The SA National Defence Force (SANDF) started pre-deployment activity in line with a request for assistance from the National Joint Operational and Intelligence Structure (NatJoints) to assist law enforcement in Gauteng and KwaZulu Natal in quelling rioting and violence, apparently in response to Jacob Zuma starting a prison sentence for contempt of court.

“The duration and number of deploying soldiers will be determined by an assessment of the situation on the ground by relevant law enforcement agencies. Further, it must be emphasised the SANDF deployment objective is to provide safety and a safe working environment for police and other law enforcement agencies while they carry out constitutionally mandated law and order duties. SANDF deployment-related information updates will follow in due course.”

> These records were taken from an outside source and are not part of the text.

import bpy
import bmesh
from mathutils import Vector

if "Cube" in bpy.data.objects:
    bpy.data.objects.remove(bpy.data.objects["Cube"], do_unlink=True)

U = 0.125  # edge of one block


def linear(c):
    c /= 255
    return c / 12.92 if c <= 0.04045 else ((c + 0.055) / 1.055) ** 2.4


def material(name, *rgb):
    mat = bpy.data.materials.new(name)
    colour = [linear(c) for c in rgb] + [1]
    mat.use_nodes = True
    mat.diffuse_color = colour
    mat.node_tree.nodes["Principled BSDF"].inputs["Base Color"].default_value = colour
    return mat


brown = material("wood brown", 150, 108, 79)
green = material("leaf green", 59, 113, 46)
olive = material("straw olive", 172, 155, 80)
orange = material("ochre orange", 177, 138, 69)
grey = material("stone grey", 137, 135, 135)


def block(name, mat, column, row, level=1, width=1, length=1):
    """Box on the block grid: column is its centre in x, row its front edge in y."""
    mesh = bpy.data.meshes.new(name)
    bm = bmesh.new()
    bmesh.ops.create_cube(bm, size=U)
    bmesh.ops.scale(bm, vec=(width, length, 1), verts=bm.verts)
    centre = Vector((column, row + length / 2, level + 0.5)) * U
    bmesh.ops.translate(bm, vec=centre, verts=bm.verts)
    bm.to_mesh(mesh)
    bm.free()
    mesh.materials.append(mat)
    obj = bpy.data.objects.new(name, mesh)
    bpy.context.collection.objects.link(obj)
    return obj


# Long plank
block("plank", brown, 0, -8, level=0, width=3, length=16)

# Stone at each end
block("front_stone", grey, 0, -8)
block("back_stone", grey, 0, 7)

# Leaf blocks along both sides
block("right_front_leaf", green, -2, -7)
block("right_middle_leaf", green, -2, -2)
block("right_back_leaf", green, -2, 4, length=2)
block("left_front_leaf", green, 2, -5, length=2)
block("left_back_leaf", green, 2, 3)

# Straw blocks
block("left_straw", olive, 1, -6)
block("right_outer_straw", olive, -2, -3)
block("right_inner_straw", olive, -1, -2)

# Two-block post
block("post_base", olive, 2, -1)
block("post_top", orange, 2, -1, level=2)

The deployment will likely be under the existing Operation Prosper internal operation, and will see soldiers assisting the SA Police Service and other law enforcement entities, including metro police.

KwaZulu-Natal was first gripped by sporadic unrest on Friday with incidents of looting and vandalism which later spread to Gauteng.

Police Ministry spokeswoman Lirandzu Themba  said law enforcement agencies nationally arrested 219 since unrest startedt, 96 in Gauteng and 123 in KwaZulu-Natal . Dozens of trucks were burnt and at least seven people  killed.

Major General Mathapelo Peters, Head: Corporate Communication and Liaison at SA Police Service National Head Office, said in the statement police in Gauteng and KwaZulu-Natal are on high alert “in response to opportunistic criminality and violent protests”.

He reports KwaZulu-Natal police overnight dispersed crowds and foiled attempts to barricade roads adding NatJoints is “working around the clock to enhance operational capacity at provincial level in response to incidents in which people appear to be undermining the authority of the State, including the flouting of the DMA (Disaster Management Act) regulations”.

Speaking on television on Sunday evening, Cyril Ramaphosa said rioting and violence affected key infrastructure, destroyed property and saw people intimidated, threatened and “even hurt”. This was concerning as it appeared some of the violence was “based on ethnic mobilisation”.

“This must be condemned by all South Africans at all costs as we are a nation committed to non-racialism and non-tribalism underpinned by the diversity and unity of all the people of South Africa, whatever their language, culture, religious beliefs and race.

“Our commitment to our democratic Constitution is based on the fundamental principle that all people are equal before the law and all people have the right to equal protection before the law,” he told viewers.